Restate the entries below in full, exactly as they read, but without pictures.

[Data entries]
——

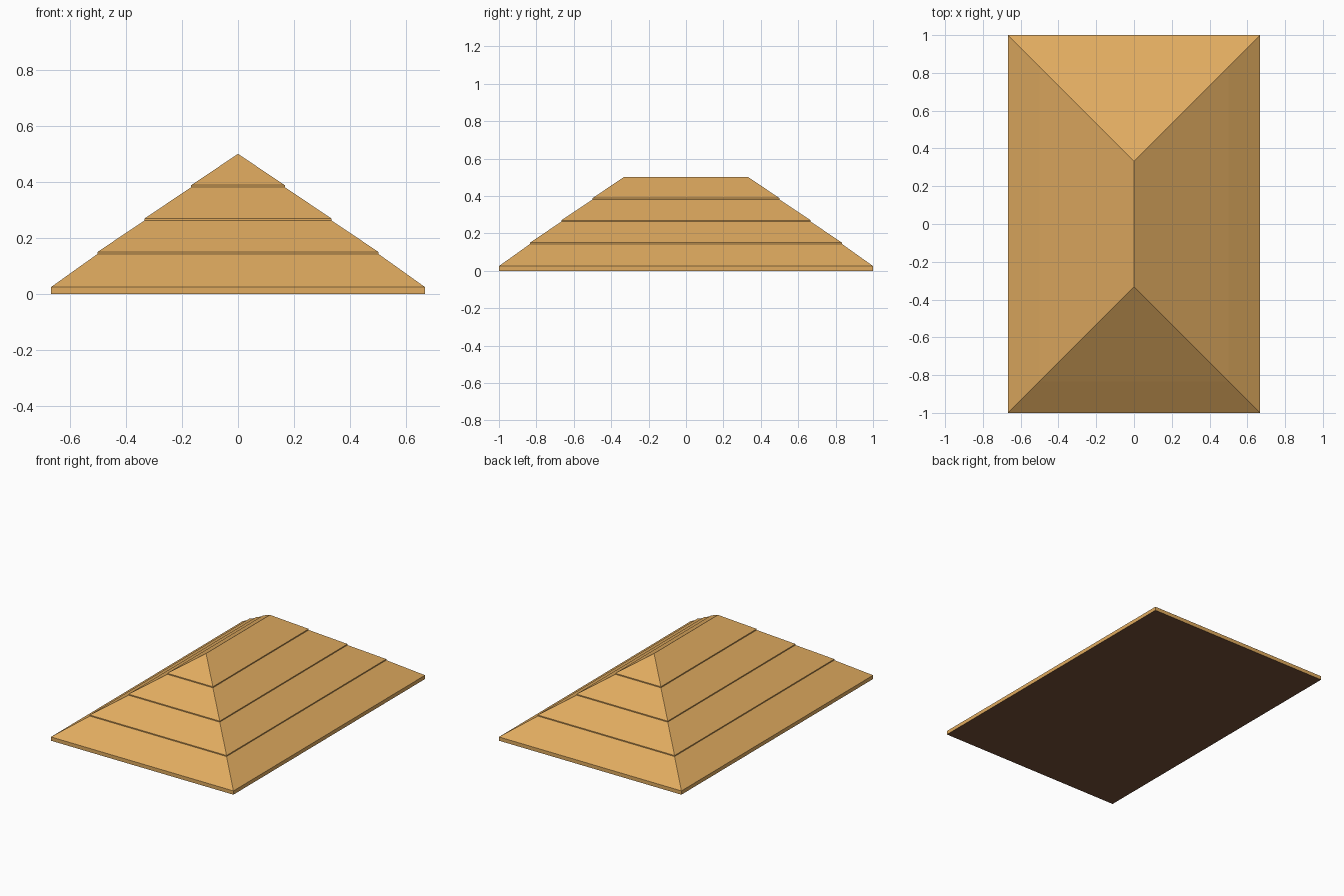
import bpy, bmesh

if "Cube" in bpy.data.objects:
    bpy.data.objects.remove(bpy.data.objects["Cube"])

HX, HY = 2 / 3, 1.0      # half footprint
EAVE, RIDGE = 0.025, 0.5  # fascia height, ridge height
COURSES, LIP = 4, 0.007   # overlapping board courses and their step


def material(name, rgb):
    m = bpy.data.materials.new(name)
    m.diffuse_color = (*rgb, 1)
    m.use_nodes = True
    m.node_tree.nodes["Principled BSDF"].inputs["Base Color"].default_value = m.diffuse_color
    return m


wood = material("tan wood", (0.75, 0.41, 0.117))
underside = material("dark brown underside", (0.18, 0.08, 0.04))

# Profile of the roof as (inset, height): fascia, then stepped courses
profile = [(0, 0), (0, EAVE)]
for i in range(1, COURSES):
    d = HX * i / COURSES
    z = EAVE + (RIDGE - EAVE) * i / COURSES
    profile += [(d, z), (d, z + LIP)]
profile.append((HX, RIDGE))

# Sweep the profile round the rectangle with mitred hips, closing to a ridge
bm = bmesh.new()
rings = [[bm.verts.new((sx * (HX - d), sy * (HY - d), z))
          for sx, sy in ((-1, -1), (1, -1), (1, 1), (-1, 1))]
         for d, z in profile]
for a, b in zip(rings, rings[1:]):
    for k in range(4):
        n = (k + 1) % 4
        bm.faces.new((a[k], a[n], b[n], b[k]))
bm.faces.new(rings[0][::-1])
bmesh.ops.remove_doubles(bm, verts=bm.verts, dist=1e-4)
bm.normal_update()

# Underside gets the dark colour
for f in bm.faces:
    f.material_index = 1 if f.normal.z < -0.5 else 0

mesh = bpy.data.meshes.new("hip_roof")
bm.to_mesh(mesh)
bm.free()
mesh.materials.append(wood)
mesh.materials.append(underside)
roof = bpy.data.objects.new("hip_roof", mesh)
bpy.context.collection.objects.link(roof)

——

FINISHED EXERCISE:
import bpy, bmesh

if "Cube" in bpy.data.objects:
    bpy.data.objects.remove(bpy.data.objects["Cube"])

HX, HY = 2 / 3, 1.0      # half footprint
EAVE, RIDGE = 0.025, 0.5  # fascia height, ridge height
COURSES, LIP = 4, 0.007   # overlapping board courses and their step


def material(name, rgb):
    m = bpy.data.materials.new(name)
    m.diffuse_color = (*rgb, 1)
    m.use_nodes = True
    m.node_tree.nodes["Principled BSDF"].inputs["Base Color"].default_value = m.diffuse_color
    return m


wood = material("tan wood", (0.75, 0.41, 0.117))
underside = material("dark brown underside", (0.18, 0.08, 0.04))

# Profile of the roof as (inset, height): fascia, then stepped courses
profile = [(0, 0), (0, EAVE)]
for i in range(1, COURSES):
    d = HX * i / COURSES
    z = EAVE + (RIDGE - EAVE) * i / COURSES
    profile += [(d, z), (d, z + LIP)]
profile.append((HX, RIDGE))

# Sweep the profile round the rectangle with mitred hips, closing to a ridge
bm = bmesh.new()
rings = [[bm.verts.new((sx * (HX - d), sy * (HY - d), z))
          for sx, sy in ((-1, -1), (1, -1), (1, 1), (-1, 1))]
         for d, z in profile]
for a, b in zip(rings, rings[1:]):
    for k in range(4):
        n = (k + 1) % 4
        bm.faces.new((a[k], a[n], b[n], b[k]))
bm.faces.new(rings[0][::-1])
bmesh.ops.remove_doubles(bm, verts=bm.verts, dist=1e-4)
bm.normal_update()

# Underside gets the dark colour
for f in bm.faces:
    f.material_index = 1 if f.normal.z < -0.5 else 0

mesh = bpy.data.meshes.new("hip_roof")
bm.to_mesh(mesh)
bm.free()
mesh.materials.append(wood)
mesh.materials.append(underside)
roof = bpy.data.objects.new("hip_roof", mesh)
bpy.context.collection.objects.link(roof)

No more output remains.